2012 NFL Free Agency: Best and Worst Signings Thus Far
The 2012 NFL offseason brought many new acquisitions—some good, some bad.
Which category does your team fall into?
Whether it was Peyton Manning or Peyton Hillis, plenty of guys switched teams in the offseason. In fact, many teams are going to look completely different than they did in 2011.
Some moves were great, and others, well...weren't.
I have no idea what Eric Wright has done to deserve $37.5 million over five years. He was awful in his last year with the Browns and wasn't great in his one year with the Lions.
Wright is inconsistent at best and awful at worst.
The former second-round draft pick is talented, but he's burned far too often by his receivers and can be picked on for games at a time.
Unless Eric Winston has some serious medical issues we don't know about, he was an absolute steal for the Chiefs.
Winston is arguably the game's best right tackle and is signed for just four years and $22 million.
Kansas City transformed what may have been the NFL's worst right tackle position into what may be the NFL's best. And the Chiefs didn't overpay.
In fact, they underpaid.
Laurent Robinson has caught more than 37 passes once in his entire career. He has missed 27 games in his last four seasons.
Why is Robinson worth $32.5 million?
Sure, Jacksonville had a desperate need at wide receiver. However, Robinson is not the answer, and in a few years, he will not be a Jaguar.
For five years and $36.25 million, the Bills re-signed their No. 1 wide receiver for less money than other teams signed much lesser receivers.
Stevie Johnson isn't an elite No. 1 wideout, but he is more than capable of filling the role for Buffalo.
Johnson doesn't break the bank, making him a great player for the money.

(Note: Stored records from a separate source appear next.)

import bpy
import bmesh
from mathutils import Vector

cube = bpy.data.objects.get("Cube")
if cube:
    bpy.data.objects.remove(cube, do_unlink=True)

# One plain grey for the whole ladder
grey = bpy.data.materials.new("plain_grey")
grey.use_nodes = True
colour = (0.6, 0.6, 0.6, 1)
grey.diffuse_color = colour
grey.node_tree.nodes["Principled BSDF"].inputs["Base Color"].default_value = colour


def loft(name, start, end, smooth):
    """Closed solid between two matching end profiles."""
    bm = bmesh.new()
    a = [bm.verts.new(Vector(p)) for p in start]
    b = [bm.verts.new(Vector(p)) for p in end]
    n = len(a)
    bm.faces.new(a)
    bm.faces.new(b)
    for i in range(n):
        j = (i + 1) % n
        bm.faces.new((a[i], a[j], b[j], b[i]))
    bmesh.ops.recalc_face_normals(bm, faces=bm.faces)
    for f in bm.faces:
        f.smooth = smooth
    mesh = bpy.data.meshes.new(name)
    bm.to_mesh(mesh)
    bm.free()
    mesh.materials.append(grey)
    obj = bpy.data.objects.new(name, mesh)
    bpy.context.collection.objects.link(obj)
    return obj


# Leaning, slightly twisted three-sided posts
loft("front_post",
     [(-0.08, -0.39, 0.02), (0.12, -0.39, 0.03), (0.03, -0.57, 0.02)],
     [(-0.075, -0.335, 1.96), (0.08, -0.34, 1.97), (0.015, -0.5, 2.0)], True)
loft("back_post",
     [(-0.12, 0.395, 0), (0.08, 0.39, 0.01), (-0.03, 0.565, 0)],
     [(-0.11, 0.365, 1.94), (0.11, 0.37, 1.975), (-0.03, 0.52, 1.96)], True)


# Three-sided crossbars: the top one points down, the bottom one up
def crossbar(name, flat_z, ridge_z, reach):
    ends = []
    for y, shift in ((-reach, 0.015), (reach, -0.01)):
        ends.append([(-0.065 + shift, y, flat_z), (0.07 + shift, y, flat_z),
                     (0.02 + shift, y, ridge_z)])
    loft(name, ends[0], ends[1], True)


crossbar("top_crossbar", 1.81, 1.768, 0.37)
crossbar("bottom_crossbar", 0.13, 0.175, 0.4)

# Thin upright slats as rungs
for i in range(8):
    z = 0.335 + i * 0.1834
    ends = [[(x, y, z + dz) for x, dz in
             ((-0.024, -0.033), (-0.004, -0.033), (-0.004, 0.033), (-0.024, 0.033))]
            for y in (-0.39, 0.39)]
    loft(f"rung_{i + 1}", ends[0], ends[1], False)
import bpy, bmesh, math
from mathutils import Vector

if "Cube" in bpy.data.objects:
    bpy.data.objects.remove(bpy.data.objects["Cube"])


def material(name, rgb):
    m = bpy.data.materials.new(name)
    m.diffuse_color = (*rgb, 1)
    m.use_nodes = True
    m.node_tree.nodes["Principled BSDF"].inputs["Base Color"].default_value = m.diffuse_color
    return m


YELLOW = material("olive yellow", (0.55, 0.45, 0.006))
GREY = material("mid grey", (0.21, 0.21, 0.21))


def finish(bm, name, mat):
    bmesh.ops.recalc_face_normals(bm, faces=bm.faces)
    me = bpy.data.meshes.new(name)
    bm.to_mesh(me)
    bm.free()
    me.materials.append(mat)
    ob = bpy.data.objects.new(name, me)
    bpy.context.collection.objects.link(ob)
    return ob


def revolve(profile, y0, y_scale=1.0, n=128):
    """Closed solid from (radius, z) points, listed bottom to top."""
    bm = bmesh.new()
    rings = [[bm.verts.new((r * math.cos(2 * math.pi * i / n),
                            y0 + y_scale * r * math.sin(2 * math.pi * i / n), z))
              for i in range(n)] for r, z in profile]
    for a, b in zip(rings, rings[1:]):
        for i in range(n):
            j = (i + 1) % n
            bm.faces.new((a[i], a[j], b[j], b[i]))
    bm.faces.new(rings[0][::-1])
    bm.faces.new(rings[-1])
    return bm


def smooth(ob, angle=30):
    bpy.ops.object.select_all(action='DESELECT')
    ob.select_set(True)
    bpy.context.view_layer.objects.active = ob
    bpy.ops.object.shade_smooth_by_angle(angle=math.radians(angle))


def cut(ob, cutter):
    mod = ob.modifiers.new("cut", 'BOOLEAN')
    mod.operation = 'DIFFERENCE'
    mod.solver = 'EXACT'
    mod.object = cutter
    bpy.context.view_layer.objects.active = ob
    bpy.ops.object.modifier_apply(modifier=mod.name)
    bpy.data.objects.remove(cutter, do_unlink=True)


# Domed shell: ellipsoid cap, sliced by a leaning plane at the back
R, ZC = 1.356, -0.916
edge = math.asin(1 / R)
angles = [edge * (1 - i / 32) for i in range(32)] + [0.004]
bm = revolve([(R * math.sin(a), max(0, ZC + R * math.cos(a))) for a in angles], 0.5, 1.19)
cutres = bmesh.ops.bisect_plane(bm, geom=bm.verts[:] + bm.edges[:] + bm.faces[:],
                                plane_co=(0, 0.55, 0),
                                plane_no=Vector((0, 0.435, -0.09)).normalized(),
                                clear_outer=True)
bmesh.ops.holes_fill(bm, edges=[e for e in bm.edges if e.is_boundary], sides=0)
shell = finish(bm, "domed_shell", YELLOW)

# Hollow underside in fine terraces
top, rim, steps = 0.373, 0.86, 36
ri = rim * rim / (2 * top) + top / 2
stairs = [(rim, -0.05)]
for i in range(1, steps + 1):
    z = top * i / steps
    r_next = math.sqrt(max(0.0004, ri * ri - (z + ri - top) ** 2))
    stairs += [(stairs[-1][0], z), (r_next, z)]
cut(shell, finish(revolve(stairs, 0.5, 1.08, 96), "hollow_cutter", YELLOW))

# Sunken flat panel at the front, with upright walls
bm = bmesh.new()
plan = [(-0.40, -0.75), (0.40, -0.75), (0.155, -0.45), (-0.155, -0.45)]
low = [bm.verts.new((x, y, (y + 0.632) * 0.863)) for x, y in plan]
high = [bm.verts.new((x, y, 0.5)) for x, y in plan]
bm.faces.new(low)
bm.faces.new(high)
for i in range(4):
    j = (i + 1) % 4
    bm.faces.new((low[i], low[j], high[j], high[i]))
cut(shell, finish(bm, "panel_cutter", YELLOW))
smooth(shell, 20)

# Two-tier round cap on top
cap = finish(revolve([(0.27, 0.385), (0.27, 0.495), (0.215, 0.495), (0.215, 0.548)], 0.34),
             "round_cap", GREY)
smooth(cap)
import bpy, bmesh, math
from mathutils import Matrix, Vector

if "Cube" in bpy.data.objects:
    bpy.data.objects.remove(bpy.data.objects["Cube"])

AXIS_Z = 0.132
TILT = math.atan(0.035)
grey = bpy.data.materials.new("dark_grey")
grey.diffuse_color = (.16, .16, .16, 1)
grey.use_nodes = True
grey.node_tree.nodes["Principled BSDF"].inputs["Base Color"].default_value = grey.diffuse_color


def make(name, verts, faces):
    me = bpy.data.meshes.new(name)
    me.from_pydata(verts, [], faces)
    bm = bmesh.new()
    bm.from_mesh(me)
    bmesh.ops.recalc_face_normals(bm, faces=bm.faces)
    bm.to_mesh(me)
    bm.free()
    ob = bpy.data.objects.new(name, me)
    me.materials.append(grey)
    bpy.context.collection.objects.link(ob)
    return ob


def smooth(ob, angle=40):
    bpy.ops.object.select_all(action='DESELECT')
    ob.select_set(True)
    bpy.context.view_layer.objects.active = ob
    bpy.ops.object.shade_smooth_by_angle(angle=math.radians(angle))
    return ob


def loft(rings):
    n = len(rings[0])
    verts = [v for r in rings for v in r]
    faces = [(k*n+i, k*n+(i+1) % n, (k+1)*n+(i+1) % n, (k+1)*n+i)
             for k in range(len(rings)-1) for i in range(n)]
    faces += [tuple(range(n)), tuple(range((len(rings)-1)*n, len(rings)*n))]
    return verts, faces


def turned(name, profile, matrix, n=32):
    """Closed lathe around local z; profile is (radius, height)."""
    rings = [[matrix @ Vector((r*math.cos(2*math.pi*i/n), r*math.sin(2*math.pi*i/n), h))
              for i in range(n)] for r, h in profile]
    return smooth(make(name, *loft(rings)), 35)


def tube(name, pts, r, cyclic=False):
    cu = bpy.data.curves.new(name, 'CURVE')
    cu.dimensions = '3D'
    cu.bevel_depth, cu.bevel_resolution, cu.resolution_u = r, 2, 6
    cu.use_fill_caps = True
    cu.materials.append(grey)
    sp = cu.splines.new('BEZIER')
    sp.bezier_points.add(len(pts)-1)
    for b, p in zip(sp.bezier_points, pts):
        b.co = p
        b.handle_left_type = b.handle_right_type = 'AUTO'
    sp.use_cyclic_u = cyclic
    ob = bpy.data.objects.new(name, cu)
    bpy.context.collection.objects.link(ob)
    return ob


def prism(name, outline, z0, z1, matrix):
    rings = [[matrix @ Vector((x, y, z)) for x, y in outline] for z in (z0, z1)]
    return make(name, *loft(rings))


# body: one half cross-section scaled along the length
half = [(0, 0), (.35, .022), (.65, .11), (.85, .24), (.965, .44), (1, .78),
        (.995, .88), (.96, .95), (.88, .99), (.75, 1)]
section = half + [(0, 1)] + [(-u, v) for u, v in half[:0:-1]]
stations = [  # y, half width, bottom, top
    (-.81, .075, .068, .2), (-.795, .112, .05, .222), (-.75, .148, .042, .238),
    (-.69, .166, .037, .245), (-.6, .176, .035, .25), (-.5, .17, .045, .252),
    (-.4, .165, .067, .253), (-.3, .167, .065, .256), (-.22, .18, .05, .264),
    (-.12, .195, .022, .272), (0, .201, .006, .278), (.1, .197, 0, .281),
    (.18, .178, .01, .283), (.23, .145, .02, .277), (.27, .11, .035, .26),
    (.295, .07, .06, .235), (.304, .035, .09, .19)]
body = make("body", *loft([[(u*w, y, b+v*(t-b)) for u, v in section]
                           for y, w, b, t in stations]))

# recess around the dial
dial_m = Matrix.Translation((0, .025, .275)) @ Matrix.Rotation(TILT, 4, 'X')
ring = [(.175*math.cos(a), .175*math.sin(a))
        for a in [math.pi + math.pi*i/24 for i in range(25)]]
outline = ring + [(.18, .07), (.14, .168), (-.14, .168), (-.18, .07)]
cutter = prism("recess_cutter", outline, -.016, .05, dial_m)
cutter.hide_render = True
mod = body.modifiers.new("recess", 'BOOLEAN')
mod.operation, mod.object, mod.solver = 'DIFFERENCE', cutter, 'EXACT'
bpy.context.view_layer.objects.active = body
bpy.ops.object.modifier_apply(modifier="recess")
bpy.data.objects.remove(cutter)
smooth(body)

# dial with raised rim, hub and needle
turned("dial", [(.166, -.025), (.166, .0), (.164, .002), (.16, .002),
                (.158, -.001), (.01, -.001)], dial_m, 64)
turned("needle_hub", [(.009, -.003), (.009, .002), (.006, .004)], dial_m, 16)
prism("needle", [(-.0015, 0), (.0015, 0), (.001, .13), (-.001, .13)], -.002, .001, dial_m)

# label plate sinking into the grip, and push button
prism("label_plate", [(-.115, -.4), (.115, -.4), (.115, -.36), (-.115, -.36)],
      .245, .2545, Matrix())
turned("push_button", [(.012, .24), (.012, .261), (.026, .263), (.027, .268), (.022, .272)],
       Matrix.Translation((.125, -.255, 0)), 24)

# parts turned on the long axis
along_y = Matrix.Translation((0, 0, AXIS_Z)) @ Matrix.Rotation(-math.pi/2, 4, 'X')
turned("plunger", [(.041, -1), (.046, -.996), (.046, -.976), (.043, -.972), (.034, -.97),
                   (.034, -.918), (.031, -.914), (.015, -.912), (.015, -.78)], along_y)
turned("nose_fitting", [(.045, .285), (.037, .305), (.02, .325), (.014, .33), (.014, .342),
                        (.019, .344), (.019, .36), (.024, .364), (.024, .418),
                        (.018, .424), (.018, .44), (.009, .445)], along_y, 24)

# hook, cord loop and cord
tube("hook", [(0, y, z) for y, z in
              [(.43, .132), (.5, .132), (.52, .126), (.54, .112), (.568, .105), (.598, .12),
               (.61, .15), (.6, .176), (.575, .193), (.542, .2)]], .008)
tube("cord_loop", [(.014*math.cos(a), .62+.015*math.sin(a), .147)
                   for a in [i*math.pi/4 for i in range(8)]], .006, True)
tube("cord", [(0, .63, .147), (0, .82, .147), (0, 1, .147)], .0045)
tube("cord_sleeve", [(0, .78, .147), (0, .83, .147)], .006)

I'm not saying Robert Mathis isn't worth four years and $36 million, but he isn't worth it from the Colts.
Indianapolis is rebuilding.
The team just lost the man who starred at quarterback for more than a decade, and don't forget, the Colts went 2-14 in 2011.
Mathis is 31 years old. He doesn't fit in Indianapolis's long-term plans, so he shouldn't be on the roster at this price.
After releasing Eric Winston, the Texans could not afford to lose Chris Myers.
Myers may be limited to a zone-blocking scheme, but in that scheme, Myers is as good as any center in the NFL.
Houston locked Myers up for $25 million over four years. For someone who will clear lanes for Arian Foster and keep Matt Schaub's jersey clean, that is a steal.
Nothing about Frostee Rucker's play is worthy of $20 million. Rucker is solid against the run, but he's terrible as a pass-rusher, and Cleveland intends to play him at right end.
One-dimensional, run-stopping defensive ends don't get this type of money. Rucker won't be a good starter for the Browns, as he's nothing more than a rotational player.
The last time Brandon Lloyd played under Josh McDaniels, he caught 77 passes for 1,448 yards. If the Patriots get anything close to that out of Lloyd, his yearly salary of $4 million will be a steal.
Lloyd is a legitimate starting wideout with excellent potential catching passes from Tom Brady. The upside here is enormous, and there isn't much downside either.
Lloyd is consistently solid.
John Carlson never developed into much of a receiving tight end, and he missed the entire 2011 season with a shoulder injury.
Yet Minnesota gave Carlson $25 million and $11 million guaranteed over five years. The Vikings already have Kyle Rudolph.
They don't need Carlson to start, and the Vikings drastically overpaid him.
This is the one signing on here where, regardless of how well the player performs, I won't think I was wrong.
The Broncos had to take a chance on Peyton Manning. No, Manning isn't healthy, and he absolutely is a risk.
That's not what's important. What is important is Denver has a chance at one of the best quarterbacks in NFL history.
If he's able to play, Manning will give Denver elite quarterback play.
It's that simple.
With an elite QB, the Broncos can go far into the playoffs, and who knows where the ceiling lies?
Though he has terrific potential, Pierre Garcon has yet to perform like a $42.5 million player. The Redskins' desire to add targets for Robert Griffin III is understandable, but the team shouldn't have overpaid like this.
Contracts like this are the reason Washington is where it is.
The team has overpaid for far too many marginal players, and Garcon is a blast from the past.
For whatever reason, Jeremy Mincey is continually overlooked. Mincey had eight sacks in 2011 and is a terrific run-defender.
The Jaguars have a complete defensive end here.
Jacksonville signed Mincey for just four years and $27.2 million. This signing didn't get a ton of attention, but it should have.
The Jaguars signed Mincey for far less than he should have gotten.